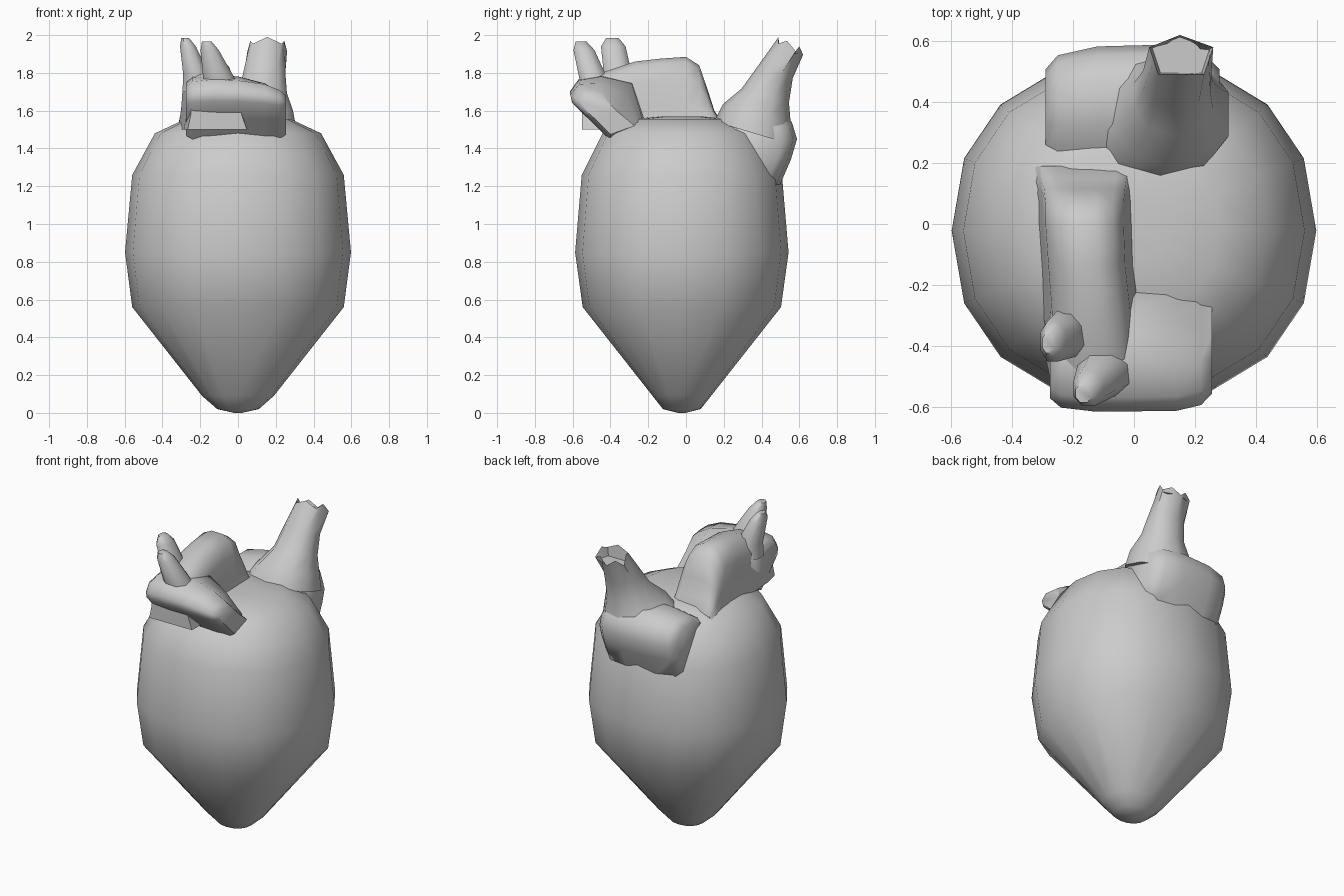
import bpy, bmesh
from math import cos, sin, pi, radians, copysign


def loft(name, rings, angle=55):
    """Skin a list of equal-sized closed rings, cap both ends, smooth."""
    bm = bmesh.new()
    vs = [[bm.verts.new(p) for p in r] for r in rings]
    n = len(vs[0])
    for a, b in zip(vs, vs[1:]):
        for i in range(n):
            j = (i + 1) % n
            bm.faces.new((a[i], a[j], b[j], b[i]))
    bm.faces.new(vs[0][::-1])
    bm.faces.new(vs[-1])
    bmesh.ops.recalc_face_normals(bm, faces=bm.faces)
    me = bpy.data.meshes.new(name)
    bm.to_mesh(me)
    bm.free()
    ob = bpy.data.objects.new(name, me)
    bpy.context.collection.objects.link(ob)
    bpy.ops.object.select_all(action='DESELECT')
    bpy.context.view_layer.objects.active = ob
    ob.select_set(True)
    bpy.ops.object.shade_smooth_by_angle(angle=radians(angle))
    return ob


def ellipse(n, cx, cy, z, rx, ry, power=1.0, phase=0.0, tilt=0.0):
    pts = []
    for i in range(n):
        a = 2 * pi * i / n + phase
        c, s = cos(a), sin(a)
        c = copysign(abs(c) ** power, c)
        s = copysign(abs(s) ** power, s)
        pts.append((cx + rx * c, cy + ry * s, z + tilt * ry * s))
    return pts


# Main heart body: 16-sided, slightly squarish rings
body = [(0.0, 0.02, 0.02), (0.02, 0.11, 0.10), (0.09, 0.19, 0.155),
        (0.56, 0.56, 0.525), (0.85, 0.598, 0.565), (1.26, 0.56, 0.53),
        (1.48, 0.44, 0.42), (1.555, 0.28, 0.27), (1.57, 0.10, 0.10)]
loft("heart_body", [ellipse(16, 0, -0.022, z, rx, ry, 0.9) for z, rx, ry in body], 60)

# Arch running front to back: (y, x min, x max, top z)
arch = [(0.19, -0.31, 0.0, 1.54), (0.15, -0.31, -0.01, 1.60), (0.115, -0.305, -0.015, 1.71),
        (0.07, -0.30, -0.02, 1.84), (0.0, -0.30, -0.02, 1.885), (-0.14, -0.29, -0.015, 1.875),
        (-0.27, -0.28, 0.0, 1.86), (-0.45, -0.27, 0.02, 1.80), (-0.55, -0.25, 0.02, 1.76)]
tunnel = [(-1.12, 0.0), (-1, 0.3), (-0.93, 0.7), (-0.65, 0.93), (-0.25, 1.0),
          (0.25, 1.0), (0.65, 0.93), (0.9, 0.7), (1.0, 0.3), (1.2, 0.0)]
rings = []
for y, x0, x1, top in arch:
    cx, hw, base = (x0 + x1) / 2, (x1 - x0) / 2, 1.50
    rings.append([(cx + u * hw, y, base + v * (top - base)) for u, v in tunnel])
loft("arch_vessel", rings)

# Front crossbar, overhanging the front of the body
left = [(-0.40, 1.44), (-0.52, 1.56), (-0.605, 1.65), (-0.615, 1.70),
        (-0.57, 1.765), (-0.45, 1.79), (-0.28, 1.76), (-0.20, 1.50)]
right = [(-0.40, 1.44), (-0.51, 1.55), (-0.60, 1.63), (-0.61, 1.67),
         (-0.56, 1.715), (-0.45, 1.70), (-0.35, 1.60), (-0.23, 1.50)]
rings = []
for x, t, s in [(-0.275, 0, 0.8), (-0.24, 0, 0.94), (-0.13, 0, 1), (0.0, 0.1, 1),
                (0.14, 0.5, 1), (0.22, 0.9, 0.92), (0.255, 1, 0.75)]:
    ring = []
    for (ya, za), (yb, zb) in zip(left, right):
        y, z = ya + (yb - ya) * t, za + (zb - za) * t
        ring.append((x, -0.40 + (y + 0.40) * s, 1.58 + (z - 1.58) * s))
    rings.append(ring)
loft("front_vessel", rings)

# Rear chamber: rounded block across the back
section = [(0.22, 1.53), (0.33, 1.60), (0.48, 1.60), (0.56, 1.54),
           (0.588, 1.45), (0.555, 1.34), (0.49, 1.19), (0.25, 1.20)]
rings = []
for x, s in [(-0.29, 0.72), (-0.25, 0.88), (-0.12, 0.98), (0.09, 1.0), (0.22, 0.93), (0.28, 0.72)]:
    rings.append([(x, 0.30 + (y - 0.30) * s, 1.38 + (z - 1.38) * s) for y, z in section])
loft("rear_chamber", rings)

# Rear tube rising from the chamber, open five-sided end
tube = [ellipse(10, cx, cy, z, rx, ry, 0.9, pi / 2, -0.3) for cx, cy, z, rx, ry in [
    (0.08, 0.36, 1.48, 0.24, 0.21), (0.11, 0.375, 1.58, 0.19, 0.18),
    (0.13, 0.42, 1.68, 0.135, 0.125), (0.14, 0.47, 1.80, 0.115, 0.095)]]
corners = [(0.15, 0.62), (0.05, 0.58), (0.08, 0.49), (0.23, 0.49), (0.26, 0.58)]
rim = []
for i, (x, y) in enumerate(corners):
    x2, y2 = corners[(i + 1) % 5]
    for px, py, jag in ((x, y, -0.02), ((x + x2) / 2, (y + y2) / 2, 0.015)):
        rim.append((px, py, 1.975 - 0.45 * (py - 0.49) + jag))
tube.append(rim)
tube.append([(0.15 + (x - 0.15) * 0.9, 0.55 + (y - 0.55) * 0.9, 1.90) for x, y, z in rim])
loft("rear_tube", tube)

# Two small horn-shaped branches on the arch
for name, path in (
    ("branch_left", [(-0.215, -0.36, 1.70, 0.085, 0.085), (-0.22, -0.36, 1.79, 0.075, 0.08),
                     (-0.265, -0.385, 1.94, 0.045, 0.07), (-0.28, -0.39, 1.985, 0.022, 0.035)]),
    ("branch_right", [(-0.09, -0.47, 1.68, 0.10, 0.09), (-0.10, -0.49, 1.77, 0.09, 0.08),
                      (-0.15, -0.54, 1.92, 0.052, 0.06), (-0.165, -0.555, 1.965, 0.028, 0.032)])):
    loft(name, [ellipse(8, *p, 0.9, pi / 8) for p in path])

* * *

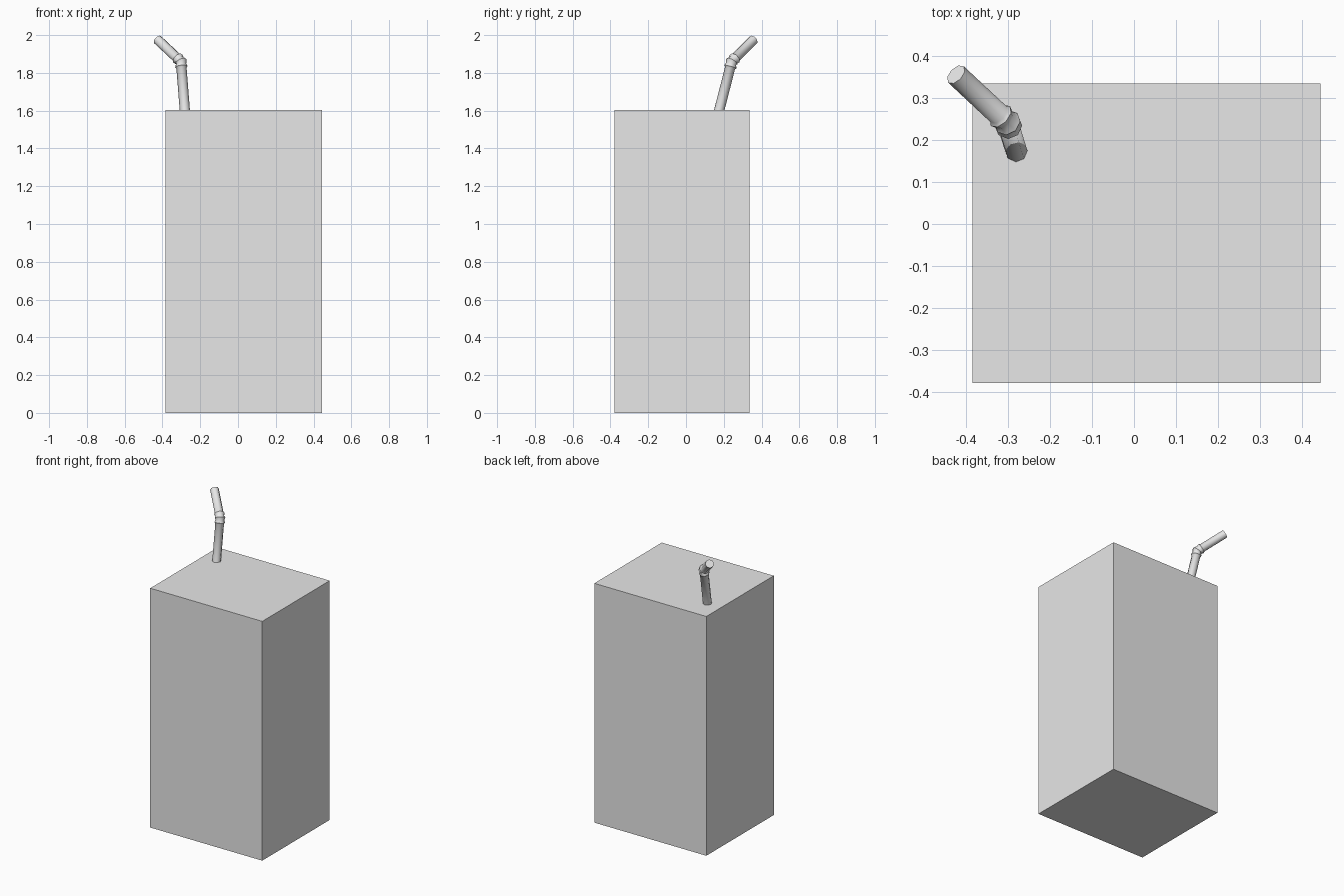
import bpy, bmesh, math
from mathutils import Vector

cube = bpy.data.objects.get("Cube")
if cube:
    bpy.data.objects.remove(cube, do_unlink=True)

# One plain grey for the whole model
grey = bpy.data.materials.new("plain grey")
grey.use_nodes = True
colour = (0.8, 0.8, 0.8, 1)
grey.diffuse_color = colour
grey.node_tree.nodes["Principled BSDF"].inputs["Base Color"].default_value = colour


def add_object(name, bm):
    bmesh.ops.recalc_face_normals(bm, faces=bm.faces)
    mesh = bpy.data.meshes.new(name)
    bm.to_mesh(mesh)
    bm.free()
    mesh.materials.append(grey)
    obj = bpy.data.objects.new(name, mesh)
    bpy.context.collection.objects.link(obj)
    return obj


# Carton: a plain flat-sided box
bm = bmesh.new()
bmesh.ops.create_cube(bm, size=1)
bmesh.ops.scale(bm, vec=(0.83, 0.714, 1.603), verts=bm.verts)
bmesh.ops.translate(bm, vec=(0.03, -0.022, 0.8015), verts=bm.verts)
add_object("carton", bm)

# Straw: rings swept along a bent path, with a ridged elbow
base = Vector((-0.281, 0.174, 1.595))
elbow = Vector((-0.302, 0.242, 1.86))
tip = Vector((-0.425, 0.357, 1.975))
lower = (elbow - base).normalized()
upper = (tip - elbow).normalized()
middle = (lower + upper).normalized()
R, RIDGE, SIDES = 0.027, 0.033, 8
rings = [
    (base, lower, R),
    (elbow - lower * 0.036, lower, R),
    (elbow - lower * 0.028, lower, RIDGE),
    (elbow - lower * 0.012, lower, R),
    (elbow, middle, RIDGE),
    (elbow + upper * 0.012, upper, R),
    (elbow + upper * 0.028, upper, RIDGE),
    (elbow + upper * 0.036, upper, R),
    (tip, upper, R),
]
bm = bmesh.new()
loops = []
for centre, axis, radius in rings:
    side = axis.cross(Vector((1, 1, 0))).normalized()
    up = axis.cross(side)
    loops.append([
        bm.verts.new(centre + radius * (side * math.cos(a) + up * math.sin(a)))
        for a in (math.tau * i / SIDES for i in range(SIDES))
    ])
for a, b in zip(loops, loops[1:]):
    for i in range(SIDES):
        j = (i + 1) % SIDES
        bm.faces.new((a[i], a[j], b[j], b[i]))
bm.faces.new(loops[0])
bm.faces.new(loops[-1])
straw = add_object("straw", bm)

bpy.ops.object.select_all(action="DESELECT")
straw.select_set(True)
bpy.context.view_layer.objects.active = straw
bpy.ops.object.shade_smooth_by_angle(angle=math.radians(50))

» Exercise: Your answer should consist of the lines from the listing that hold the word "colour".

» Problem solution:
colour = (0.8, 0.8, 0.8, 1)
grey.diffuse_color = colour
grey.node_tree.nodes["Principled BSDF"].inputs["Base Color"].default_value = colour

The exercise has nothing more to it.